WHAT THIS TASK INVOLVES: The answer must consist of every line in the data that contains "PITCH".

START EXTRACTED INFORMATION

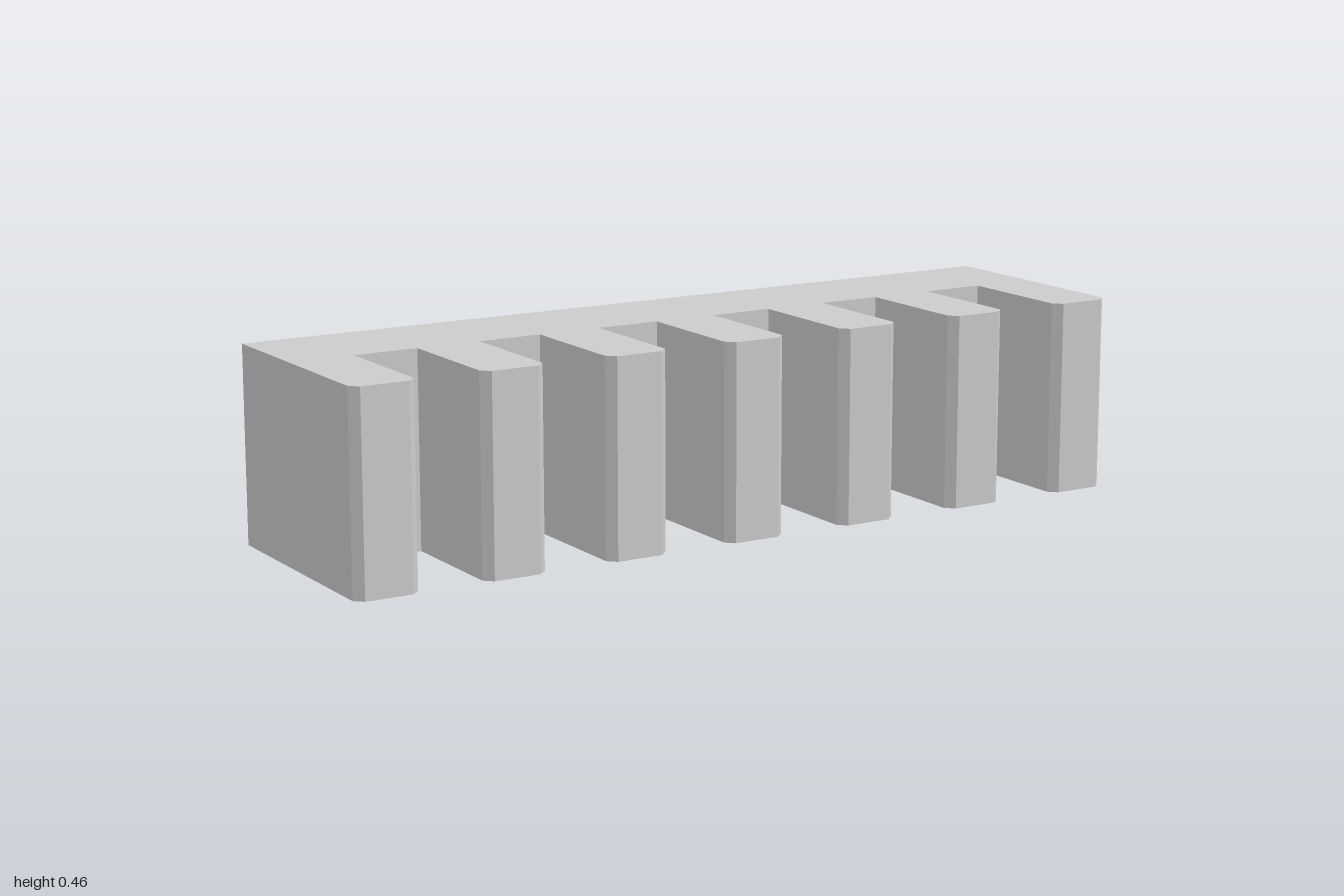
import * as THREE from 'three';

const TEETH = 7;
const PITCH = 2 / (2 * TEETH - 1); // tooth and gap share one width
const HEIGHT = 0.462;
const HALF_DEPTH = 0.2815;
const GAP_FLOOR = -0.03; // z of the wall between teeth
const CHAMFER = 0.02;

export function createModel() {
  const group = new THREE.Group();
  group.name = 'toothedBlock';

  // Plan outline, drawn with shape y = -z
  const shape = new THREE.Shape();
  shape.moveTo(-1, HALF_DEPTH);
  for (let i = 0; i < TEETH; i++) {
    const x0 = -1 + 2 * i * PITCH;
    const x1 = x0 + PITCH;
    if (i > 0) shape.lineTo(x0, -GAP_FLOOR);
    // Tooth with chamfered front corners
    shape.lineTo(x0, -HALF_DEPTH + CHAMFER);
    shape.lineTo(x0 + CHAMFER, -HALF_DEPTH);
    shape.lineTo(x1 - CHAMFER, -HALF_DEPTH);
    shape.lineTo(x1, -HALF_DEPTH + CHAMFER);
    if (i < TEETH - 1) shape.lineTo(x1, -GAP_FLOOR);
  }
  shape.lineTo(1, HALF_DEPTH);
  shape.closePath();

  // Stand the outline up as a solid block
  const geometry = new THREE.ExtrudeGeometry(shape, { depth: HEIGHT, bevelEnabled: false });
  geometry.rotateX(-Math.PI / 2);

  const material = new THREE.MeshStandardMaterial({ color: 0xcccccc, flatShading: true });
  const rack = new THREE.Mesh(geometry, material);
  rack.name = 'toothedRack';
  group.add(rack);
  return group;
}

END EXTRACTED INFORMATION
START EXTRACTED INFORMATION

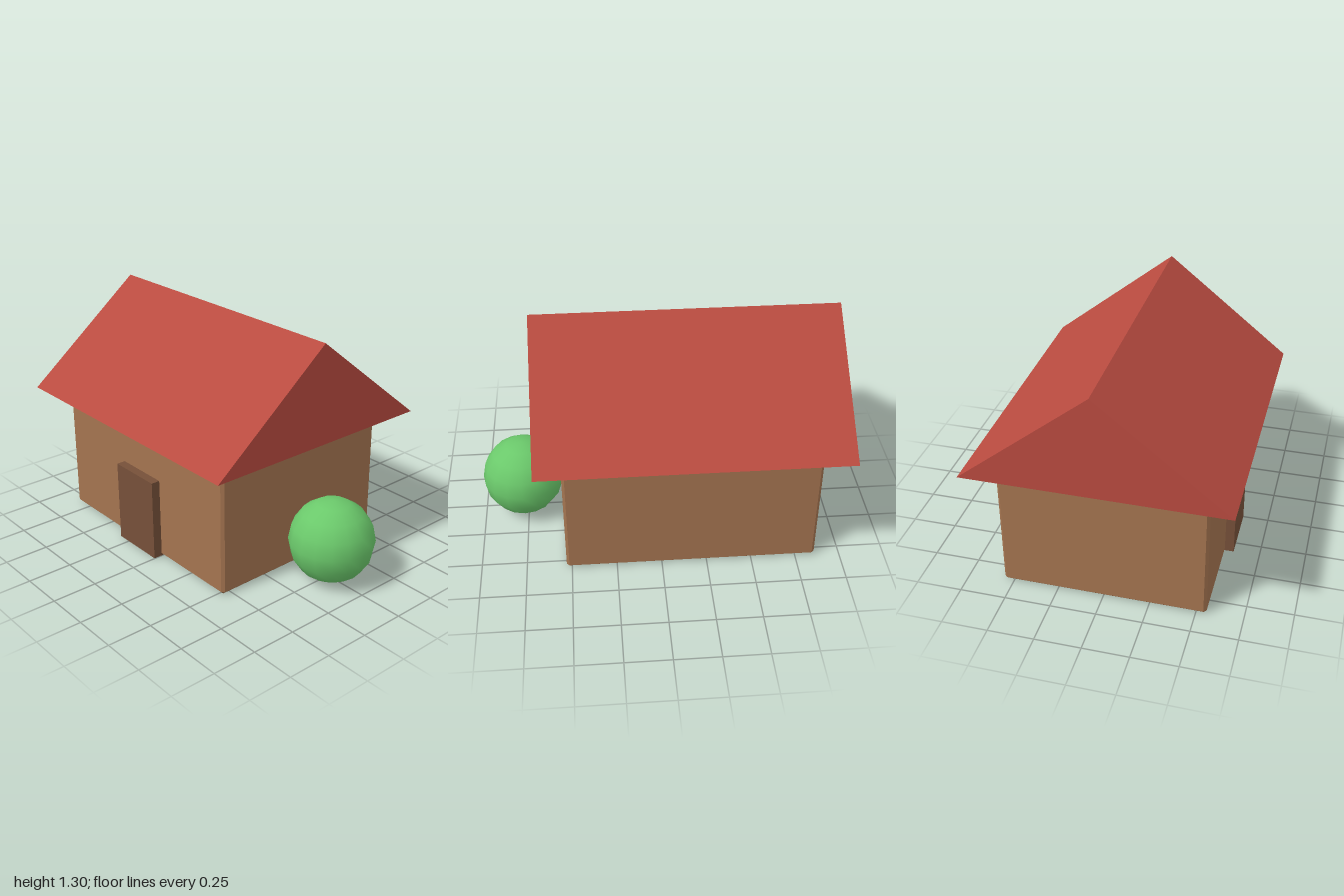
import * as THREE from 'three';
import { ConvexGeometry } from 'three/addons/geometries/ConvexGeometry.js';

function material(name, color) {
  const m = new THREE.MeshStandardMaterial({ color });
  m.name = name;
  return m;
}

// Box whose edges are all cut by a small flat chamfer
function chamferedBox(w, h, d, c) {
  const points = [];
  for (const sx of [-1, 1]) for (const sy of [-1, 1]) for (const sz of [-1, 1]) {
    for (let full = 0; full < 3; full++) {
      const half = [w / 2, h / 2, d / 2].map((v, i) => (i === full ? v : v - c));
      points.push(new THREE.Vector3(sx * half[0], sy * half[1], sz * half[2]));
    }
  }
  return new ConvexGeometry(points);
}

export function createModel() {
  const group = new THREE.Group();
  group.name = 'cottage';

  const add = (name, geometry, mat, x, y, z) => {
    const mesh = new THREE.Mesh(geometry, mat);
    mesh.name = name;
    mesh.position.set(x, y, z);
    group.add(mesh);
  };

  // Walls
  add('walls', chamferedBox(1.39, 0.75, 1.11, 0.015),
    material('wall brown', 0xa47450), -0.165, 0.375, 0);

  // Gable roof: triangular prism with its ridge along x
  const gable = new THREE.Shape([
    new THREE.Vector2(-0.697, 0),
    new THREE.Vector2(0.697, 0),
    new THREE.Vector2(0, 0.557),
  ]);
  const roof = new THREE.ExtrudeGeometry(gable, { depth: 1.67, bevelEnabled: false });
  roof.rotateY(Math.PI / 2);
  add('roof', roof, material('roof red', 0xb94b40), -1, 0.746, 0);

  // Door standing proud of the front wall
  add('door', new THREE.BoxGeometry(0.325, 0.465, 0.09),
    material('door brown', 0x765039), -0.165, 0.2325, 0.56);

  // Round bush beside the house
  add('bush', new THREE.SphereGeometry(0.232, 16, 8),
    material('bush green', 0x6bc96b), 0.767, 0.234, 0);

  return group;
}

END EXTRACTED INFORMATION

REPLY TO THE EXERCISE:
const PITCH = 2 / (2 * TEETH - 1); // tooth and gap share one width
    const x0 = -1 + 2 * i * PITCH;
    const x1 = x0 + PITCH;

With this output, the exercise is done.